Groundbreaking trans surgery program welcomes first fellow

Dr. Jude Opoku-Agyeman

The Delaware County Memorial Hospital’s Transgender Surgery Fellowship, headed by Dr. Sherman Leis, recently welcomed its first fellow, Dr. Jude Opoku-Agyeman. This fellowship is one of the only transgender surgery teaching programs in the U.S., and one of the top programs in the Mid-Atlantic. 

“We’re excited to welcome Dr. Opoku-Agyeman to Delaware County Memorial Hospital to launch one of the few transgender surgery fellowships in the country,” Leis said in a press release. “His patient-first approach as a Doctor of Osteopathy combined with his proven record as a surgeon will be important additions to our medical team and to the transgender community…”

The program “helps prepare the next generation of surgeons to have a mastery of the techniques and sensitivity to care protocols” in order to provide first-rate care to transgender individuals who pursue gender affirmation surgery.

“[Dr. Opoku] is one of our best residents,” Leis told PGN. “He’s worked with me already over the last few years and he’s seen [how this surgery] changes someone’s life, not only their body but their whole life. It changes the way other people relate to them, but more importantly, how they feel about themselves. It gives them the confidence that they really need.” 

This fellowship program provides Opoku-Agyeman and future fellows the opportunity to hone advanced surgical techniques as well as research opportunities. Through the program, fellows gain experience in medical, surgical and psychological patient management before they take point themselves.  

Opoku-Agyeman just finished his residency in general and plastic reconstructive surgery and continues to study alongside Leis at the Philadelphia Center for Transgender Surgery.

“Dr. Leis is a great manager and a pioneer in the field of transgender surgery,” Opoku-Agyeman said. “Under his mentorship, I’ll be learning the [ins and outs ] of transgender surgery. I hope that at the end of my training, I’ll be able to be a technically competent surgeon and be able to manage all the aspects of transgender surgery.”  

An innovator in the field, Leis performed his first gender affirmation surgery roughly 43 years ago, and began performing them on a regular basis about 16 years ago. He founded the Philadelphia Center for Transgender Surgery in Bala Cynwyd, Pa., where he serves as chief surgeon.

“When I first started doing this on a regular basis, I could hardly find a hospital which would let us do this surgery,” Leis said. “They thought this was craziness, they thought transgender patients were just mentally ill people. I think a lot of them thought, maybe I was a little strange myself, wanting to do the surgery. Most hospitals did not give us the privilege to do the surgery.”   

The world of transgender healthcare has become more accepting since the early 2000s. In 2014, a government board ruled that Medicare could not ban gender affirmation surgery from its coverage.

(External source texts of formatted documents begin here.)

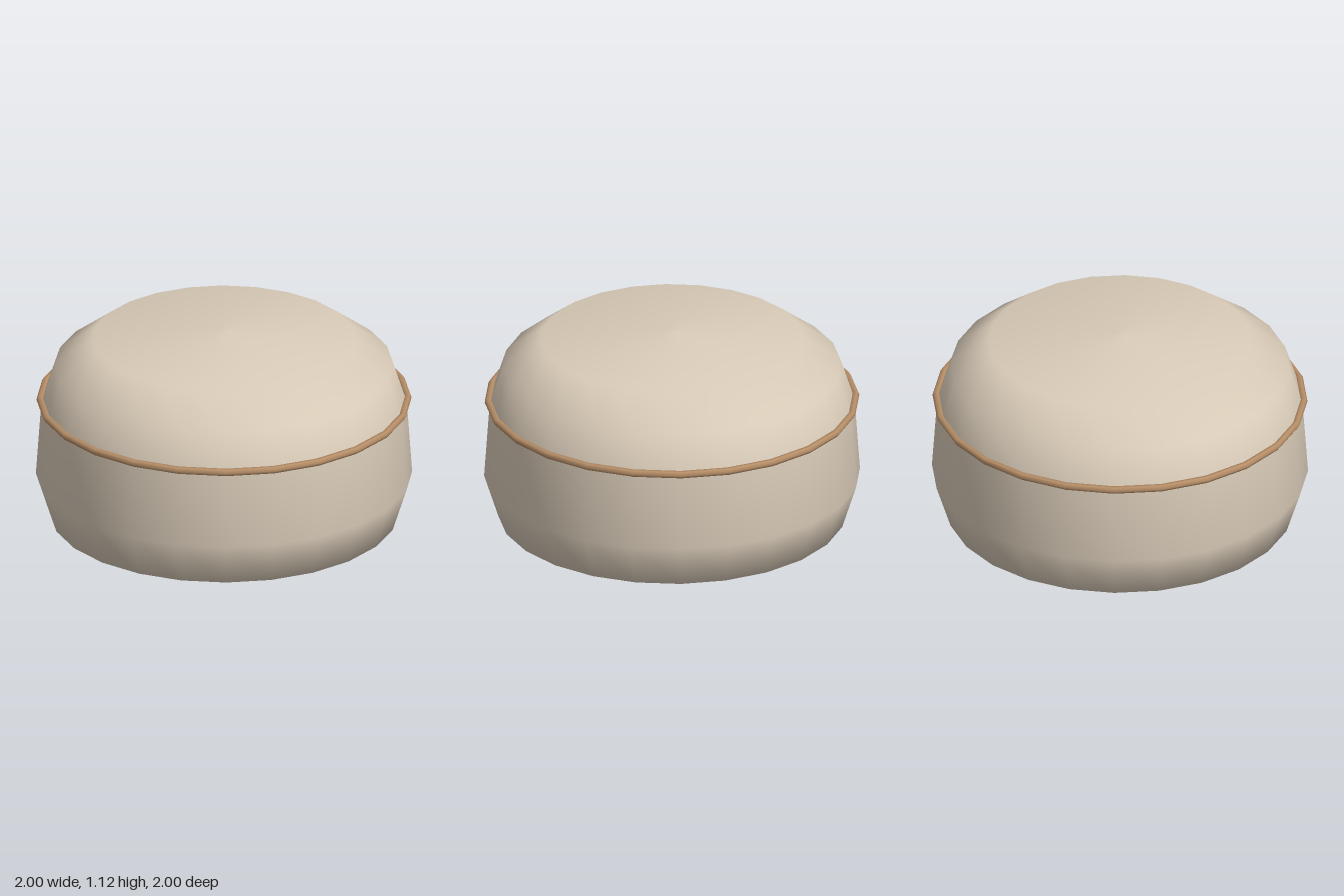
import * as THREE from 'three';

const SEGMENTS = 24;

// Turns a list of [radius, height] pairs around the y axis.
function turned(name, profile, material) {
  const points = profile.map(([r, y]) => new THREE.Vector2(r, y));
  const mesh = new THREE.Mesh(new THREE.LatheGeometry(points, SEGMENTS), material);
  mesh.name = name;
  return mesh;
}

export function createModel() {
  const group = new THREE.Group();
  group.name = 'roundCushion';
  const fabric = new THREE.MeshStandardMaterial({ color: 0xd9cbb8, side: THREE.DoubleSide });
  const piping = new THREE.MeshStandardMaterial({ color: 0xb88f68 });

  // Flat base and bulging side, up to the seam
  group.add(turned('base', [
    [0, 0], [0.72, 0.003], [0.925, 0.065], [1, 0.3], [0.97, 0.725],
  ], fabric));

  // Softly domed top
  group.add(turned('cushionTop', [
    [0.965, 0.725], [0.9, 0.925], [0.698, 1.077], [0, 1.123],
  ], fabric));

  // Piping around the seam
  const trim = new THREE.Mesh(new THREE.TorusGeometry(0.977, 0.02, 6, SEGMENTS), piping);
  trim.name = 'seamPiping';
  trim.rotation.x = Math.PI / 2;
  trim.position.y = 0.727;
  group.add(trim);

  return group;
}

Although it varies by insurance carrier and by state, some big-name health insurance agencies consider gender affirmation surgery to be medically necessary if certain criteria are met. Although the Trump administration just rolled back the Obama-era regulation that protects transgender individuals from discrimination in healthcare settings, Leis said he believes that the Supreme Court ruling that granted workplace nondiscrimination rights for LGBTQ+ people will hinder Trump’s efforts to strip trans individuals of healthcare protections. 

Leis also contextualized the importance of gender affirmation surgery in terms of the high risk and incidence of depression and suicide among transgender people. According to a report from the Williams Institute using data from the 2015 U.S. Transgender Survey, 98% of respondents who encountered four occurrences of discrimination and violence in the previous year had suicidal thoughts. Of those respondents, 51% attempted suicide. 

“I see what a wonderful help [surgery] has been to improve the quality of a person’s life,” Leis said. “And in some cases, eliminate [the prospect of] suicide attempts and save lives. To me, what can be more meaningful than that?”

Opoku-Agyeman recently assisted Leis with a big case in which a person assigned male at birth is transitioning to become a woman. 

“I enjoyed [working through] the whole process –– the surgery, the post-op care and everything,” Opoku-Agyeman said. “Working with someone who is a pioneer is great because I can try to be like them. I want to be able to say that I trained with the best and be able to carry on Dr. Leis’ great legacy into the future.”